Part of the selection process includes a potential host city's ability to fund the construction the IOC believes it deserves. In return, the IOC promises that hosting the Olympics will have "long-lasting economic benefits" for a host city.

But not every shiny object should be mistaken for a gold medal. For a host country, the Summer Olympics is almost certainly a one-time event. Only four cities have ever hosted more than one Summer Olympics, but it took London 64 years (1948, 2012), Athens 108 years (1896, 2004), Los Angeles 52 years (1932, 1984) and Paris 24 years (1900, 1924).

This means that Olympic hosts may struggle with what to do with these massive complexes following the games. Some go unused for decades while host cities foot the bill for continued upkeep and maintenance. Others are simply abandoned, left to be reclaimed by nature.

Many of the 2008 Olympic venues, for example, are now deserted on the outskirts of Beijing. Local artists and student drivers have put these venues to use, but is that really worth the billions of dollars it took to build and tens of millions it requires to maintain these sites?

Tourism, Construction and Exports

Contrary to popular belief, it's not even clear that the games increase tourism or new investments during the times immediately surrounding the events.

Britain received about 5 percent fewer foreign visitors during the month it hosted the 2012 Summer Olympics than during the same month in 2011. Greece lost 70,000 jobs, mostly in the construction industry, in the three months immediately after the 2004 Summer Olympics in Athens.

And what about the promise of increased economic activity in the long run? One recent study found that unsuccessful bids to host the Olympics were just as beneficial for a country's exports as actually hosting.

What's more important is the signal a country sends by throwing its hat in the ring—that it's open for business. Eventually hosting seems to be less consequential. That said, cities should be careful: Chicago is still suffering from costly deals it made in an attempt to win its 2009 bid for the Olympics.

As it turns out, hosting the Olympics isn't that different from competing in the games: It requires a great deal of effort, stamina and a willingness to achieve what you set out to do.

When it comes to hosting, however, winning might be worse than losing.

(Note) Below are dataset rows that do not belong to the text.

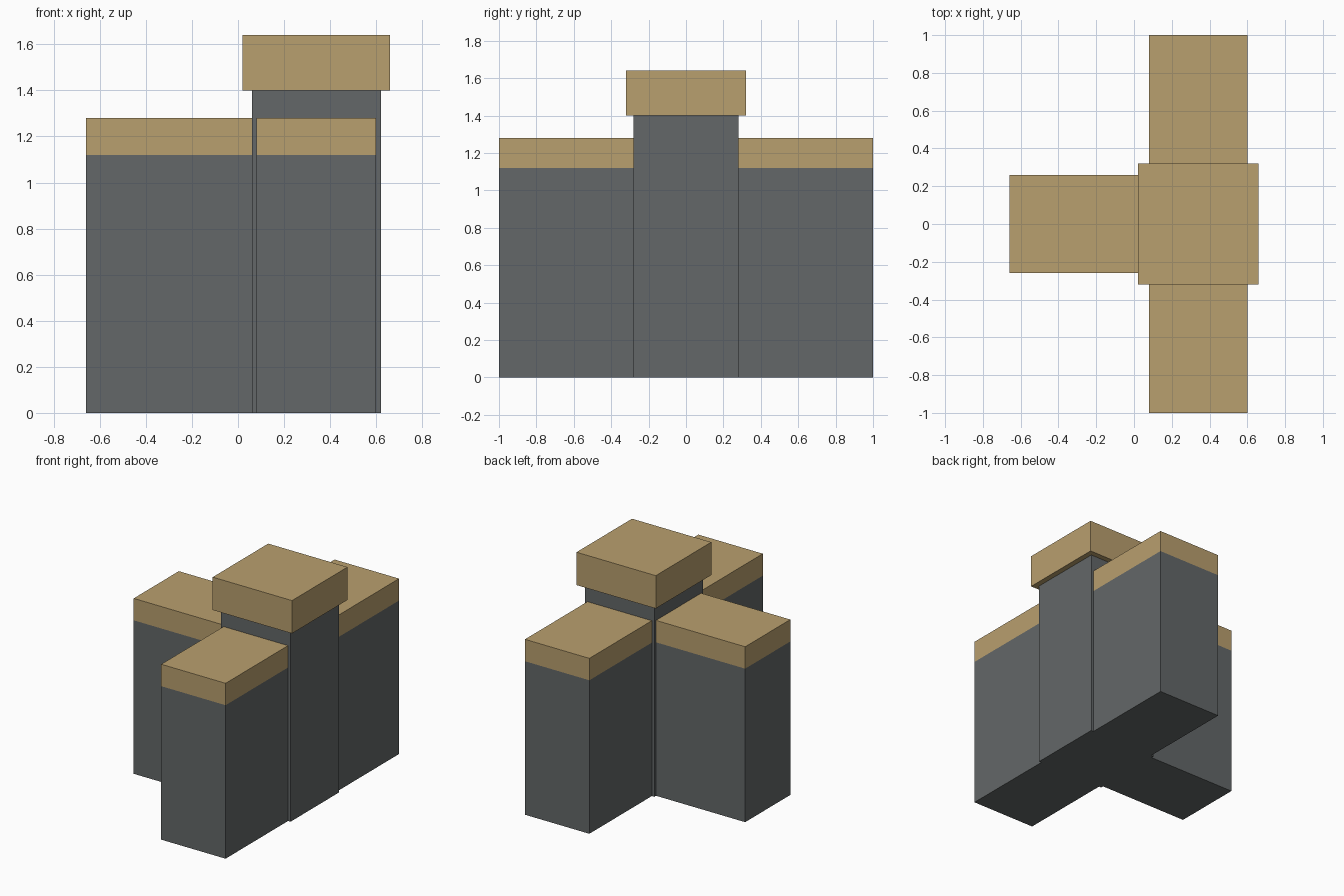
import bpy
import bmesh
from mathutils import Matrix, Vector

if "Cube" in bpy.data.objects:
    bpy.data.objects.remove(bpy.data.objects["Cube"])


def material(name, rgb):
    m = bpy.data.materials.new(name)
    m.diffuse_color = (*rgb, 1.0)
    m.use_nodes = True
    m.node_tree.nodes["Principled BSDF"].inputs["Base Color"].default_value = m.diffuse_color
    return m


stone = material("dark grey stone", (0.125, 0.136, 0.138))
tan = material("tan cap", (0.485, 0.348, 0.156))


def box(name, lo, hi, mat):
    """Axis-aligned box between two corners."""
    lo, hi = Vector(lo), Vector(hi)
    bm = bmesh.new()
    bmesh.ops.create_cube(bm, size=1.0, matrix=Matrix.Diagonal((*(hi - lo), 1.0)))
    mesh = bpy.data.meshes.new(name)
    bm.to_mesh(mesh)
    bm.free()
    mesh.materials.append(mat)
    obj = bpy.data.objects.new(name, mesh)
    obj.location = (lo + hi) / 2
    bpy.context.collection.objects.link(obj)


# Central post with overhanging cap
box("post", (0.06, -0.28, 0), (0.62, 0.28, 1.40), stone)
box("post_cap", (0.02, -0.32, 1.40), (0.66, 0.32, 1.64), tan)

# Three wall arms butting against the post, each with a flush cap
arms = {
    "front": (0.08, -1.0, 0.60, -0.28),
    "back": (0.08, 0.28, 0.60, 1.0),
    "left": (-0.66, -0.26, 0.06, 0.26),
}
for side, (x0, y0, x1, y1) in arms.items():
    box(side + "_wall", (x0, y0, 0), (x1, y1, 1.12), stone)
    box(side + "_wall_cap", (x0, y0, 1.12), (x1, y1, 1.28), tan)
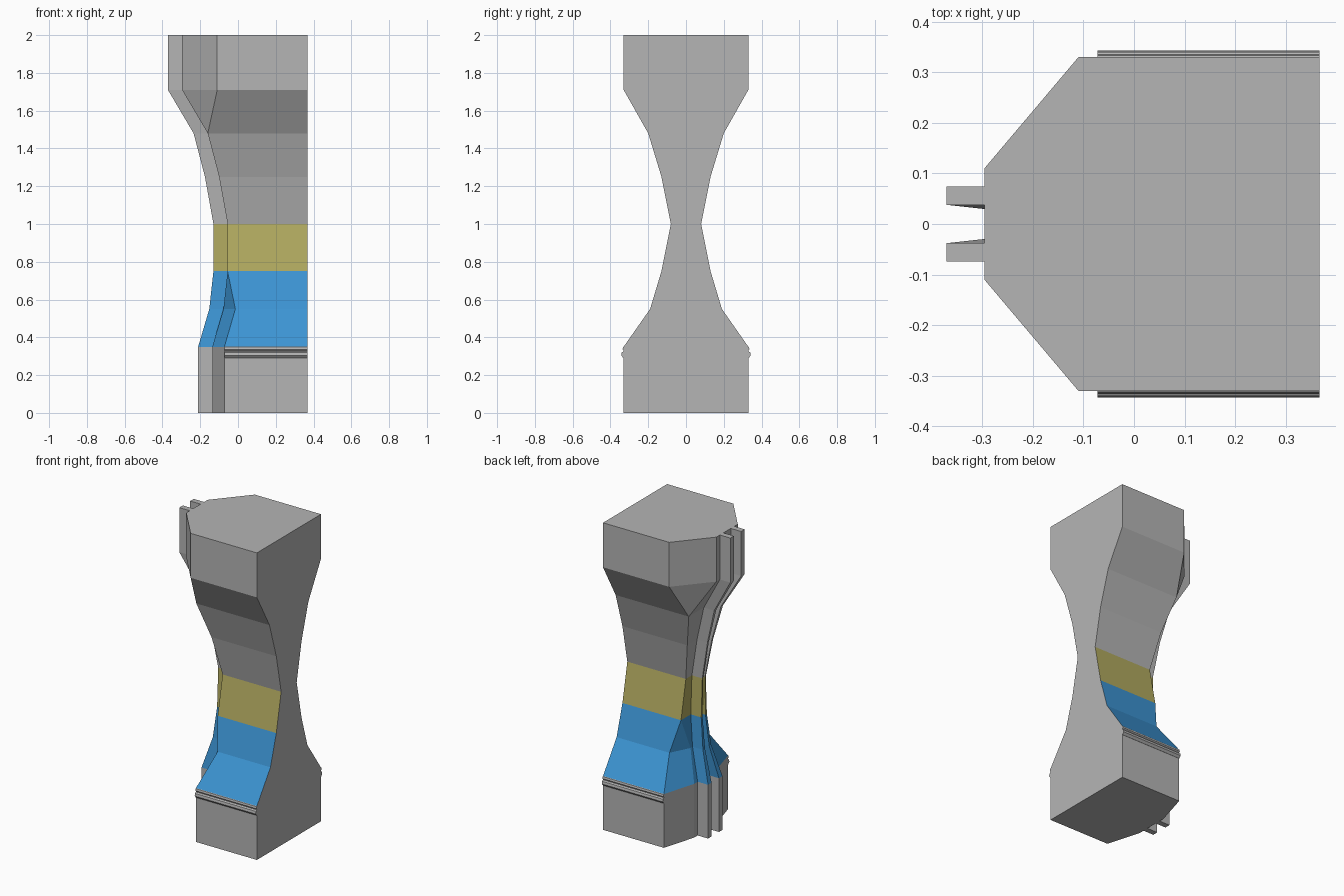
import bpy, bmesh

if "Cube" in bpy.data.objects:
    bpy.data.objects.remove(bpy.data.objects["Cube"])


def material(name, rgb):
    m = bpy.data.materials.new(name)
    m.diffuse_color = (*rgb, 1)
    m.use_nodes = True
    m.node_tree.nodes["Principled BSDF"].inputs["Base Color"].default_value = m.diffuse_color
    return m


MATS = [material("stone_grey", (0.46, 0.46, 0.46)),
        material("band_yellow", (0.44, 0.40, 0.115)),
        material("panel_blue", (0.046, 0.30, 0.66))]
RIGHT = 0.367   # flat wall side
RIB_DEPTH = 0.075

# height, half width, front x, x where the corner chamfer starts (same = square corner)
LEVELS = [(0.0, 0.33, -0.136, -0.072), (0.35, 0.33, -0.136, -0.072),
          (0.55, 0.19, -0.077, -0.014), (0.75, 0.13, -0.055, -0.055),
          (1.0, 0.08, -0.055, -0.055), (1.25, 0.13, -0.10, -0.10),
          (1.48, 0.20, -0.16, -0.16), (1.71, 0.33, -0.296, -0.11),
          (2.0, 0.33, -0.296, -0.11)]


def loft(name, rings, banded=True):
    """Skin a list of closed rings, cap the ends, colour by height."""
    bm = bmesh.new()
    rows = [[bm.verts.new(p) for p in ring] for ring in rings]
    n = len(rows[0])
    for a, b in zip(rows, rows[1:]):
        for i in range(n):
            j = (i + 1) % n
            bm.faces.new((a[i], a[j], b[j], b[i]))
    bm.faces.new(rows[0][::-1])
    bm.faces.new(rows[-1])
    bmesh.ops.remove_doubles(bm, verts=bm.verts, dist=0.0005)
    bmesh.ops.recalc_face_normals(bm, faces=bm.faces)
    if banded:
        for f in bm.faces:
            z = f.calc_center_median().z
            if f.normal.x < 0.99:          # the flat wall side stays grey
                f.material_index = 2 if 0.35 < z < 0.75 else 1 if 0.75 < z < 1.0 else 0
    me = bpy.data.meshes.new(name)
    bm.to_mesh(me)
    bm.free()
    for m in MATS:
        me.materials.append(m)
    ob = bpy.data.objects.new(name, me)
    bpy.context.collection.objects.link(ob)
    return ob


# main pillar: six-sided section that becomes a plain rectangle at the waist
def section(z, w, front, cham):
    nose = w if front == cham else w / 3
    return [(RIGHT, -w, z), (RIGHT, w, z), (cham, w, z),
            (front, nose, z), (front, -nose, z), (cham, -w, z)]


loft("pillar_body", [section(*lv) for lv in LEVELS])

for side, s in (("left", 1), ("right", -1)):
    # rib running up the narrow side, its width follows the pillar width
    rings = []
    for z, w, front, cham in LEVELS:
        yi, yo = s * w * 0.115, s * w * 0.225
        xo, xi = front - RIB_DEPTH, front + 0.002
        rings.append([(xo, yi, z), (xo, yo, z), (xi, yo, z), (xi, yi, z)])
    loft("rib_" + side, rings)

    # double-bead trim at the top of the base
    profile = [(0.315, 0.29), (0.331, 0.29), (0.343, 0.304), (0.340, 0.32),
               (0.328, 0.327), (0.336, 0.336), (0.333, 0.348), (0.315, 0.362)]
    loft("base_trim_" + side,
         [[(x, s * y, z) for y, z in profile] for x in (-0.072, RIGHT)], banded=False)
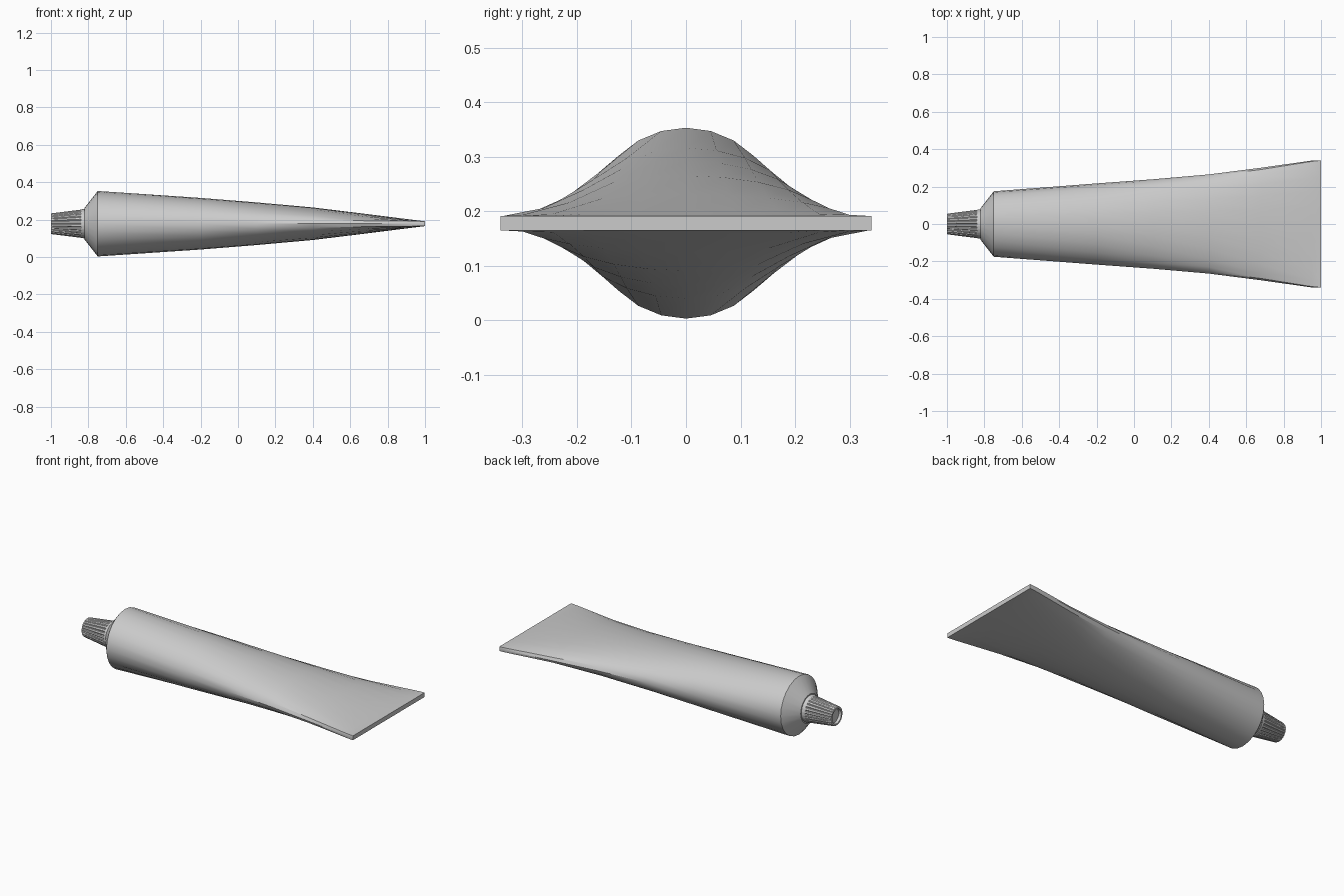
import bpy, bmesh, math

cube = bpy.data.objects.get("Cube")
if cube:
    bpy.data.objects.remove(cube, do_unlink=True)

MID = 0.178    # height of the tube axis
SIDES = 24

grey = bpy.data.materials.new("plain grey")
grey.use_nodes = True
grey.diffuse_color = (0.6, 0.6, 0.6, 1)
grey.node_tree.nodes["Principled BSDF"].inputs["Base Color"].default_value = (0.6, 0.6, 0.6, 1)


def loft(name, rings, angle):
    """Skin a list of equal rings and close both ends."""
    bm = bmesh.new()
    loops = [[bm.verts.new(p) for p in ring] for ring in rings]
    n = len(loops[0])
    for a, b in zip(loops, loops[1:]):
        for i in range(n):
            j = (i + 1) % n
            bm.faces.new((a[i], a[j], b[j], b[i]))
    bm.faces.new(loops[0])
    bm.faces.new(loops[-1])
    bmesh.ops.recalc_face_normals(bm, faces=bm.faces)
    mesh = bpy.data.meshes.new(name)
    bm.to_mesh(mesh)
    bm.free()
    obj = bpy.data.objects.new(name, mesh)
    bpy.context.collection.objects.link(obj)
    mesh.materials.append(grey)
    bpy.ops.object.select_all(action='DESELECT')
    obj.select_set(True)
    bpy.context.view_layer.objects.active = obj
    bpy.ops.object.shade_smooth_by_angle(angle=math.radians(angle))
    return obj


def tube_ring(x, width, height, flat):
    """Ellipse that turns into a rectangle as flat goes from 0 to 1."""
    ring = []
    for i in range(SIDES):
        a = math.tau * i / SIDES
        c, s = math.cos(a), math.sin(a)
        box_c = max(-1, min(1, c / math.cos(math.tau / SIDES)))
        box_s = 0 if abs(s) < 0.01 else math.copysign(1, s)
        ring.append((x, width * (c + (box_c - c) * flat),
                     MID + height * (s + (box_s - s) * flat)))
    return ring


def cap_ring(x, radius, groove):
    """Circle with narrow grooves pressed into it."""
    n = SIDES * 4
    ring = []
    for i in range(n):
        a = math.tau * i / n
        r = radius - (groove if i % 4 == 0 else 0)
        ring.append((x, r * math.cos(a), MID + r * math.sin(a)))
    return ring


# Tube: shoulder, round body, flattened crimped tail
sections = [
    (-0.82, 0.085, 0.085, 0),
    (-0.75, 0.175, 0.175, 0),
    (-0.2, 0.217, 0.138, 0),
    (0.1, 0.239, 0.114, 0),
    (0.4, 0.265, 0.087, 0),
    (0.68, 0.301, 0.053, 0.05),
    (0.95, 0.339, 0.019, 0.6),
    (1.0, 0.34, 0.013, 1),
]
loft("tube_body", [tube_ring(*s) for s in sections], 30)

# Ribbed cap with a shallow hollow in its end
cap = [
    (-0.81, 0.079, 0),
    (-0.835, 0.077, 0),
    (-0.84, 0.0755, 0.004),
    (-0.995, 0.056, 0.004),
    (-1.0, 0.054, 0.002),
    (-1.0, 0.043, 0),
    (-0.985, 0.04, 0),
]
loft("cap", [cap_ring(*c) for c in cap], 30)
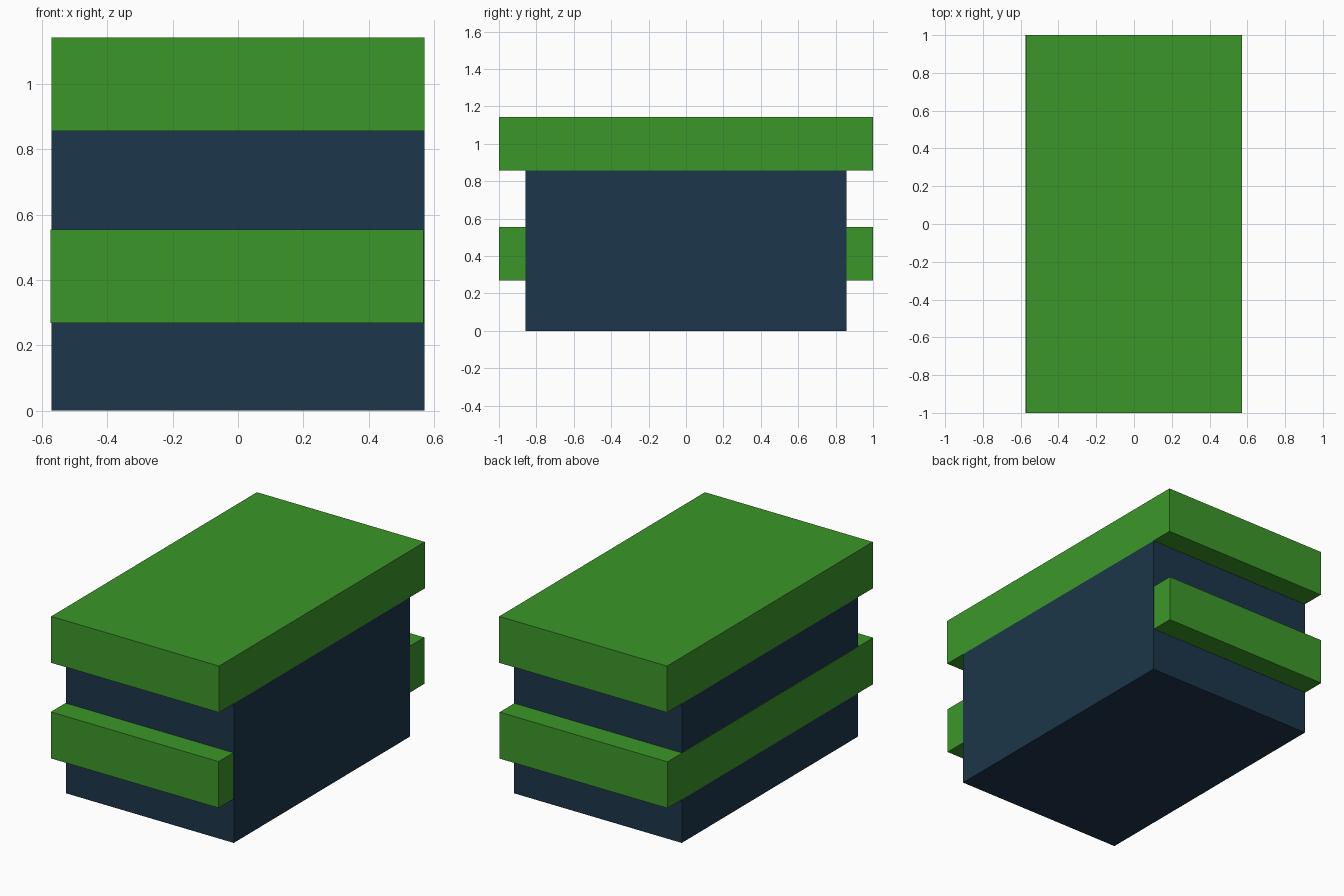
import bpy

if "Cube" in bpy.data.objects:
    bpy.data.objects.remove(bpy.data.objects["Cube"])


def material(name, color):
    mat = bpy.data.materials.new(name)
    mat.diffuse_color = (*color, 1)
    mat.use_nodes = True
    mat.node_tree.nodes["Principled BSDF"].inputs["Base Color"].default_value = mat.diffuse_color
    return mat


def box(name, center, size, mat):
    bpy.ops.mesh.primitive_cube_add(size=1, location=center)
    obj = bpy.context.object
    obj.name = name
    obj.scale = size
    bpy.ops.object.transform_apply(location=False, rotation=False, scale=True)
    obj.data.materials.append(mat)
    return obj


green = material("green", (0.044, 0.309, 0.022))
navy = material("navy", (0.0116, 0.037, 0.068))

WIDTH, SLAB = 1.1428, 0.2857

# Dark central block
box("body", (0, 0, 0.4286), (WIDTH, 1.7143, 0.8571), navy)

# Overhanging top and middle slabs; the middle one sits slightly to the left
box("top_slab", (0, 0, 1.0), (WIDTH, 2, SLAB), green)
box("middle_slab", (-0.003, 0, 0.4115), (WIDTH, 2, SLAB), green)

Rio should enjoy its time in the Olympic limelight, because it will certainly pay for it come September.

Christopher Koopman is a research fellow with the Project for the Study of American Capitalism at George Mason University's Mercatus Center. Thomas Savidge is a program associate for the State and Local Policy Project at the Mercatus Center.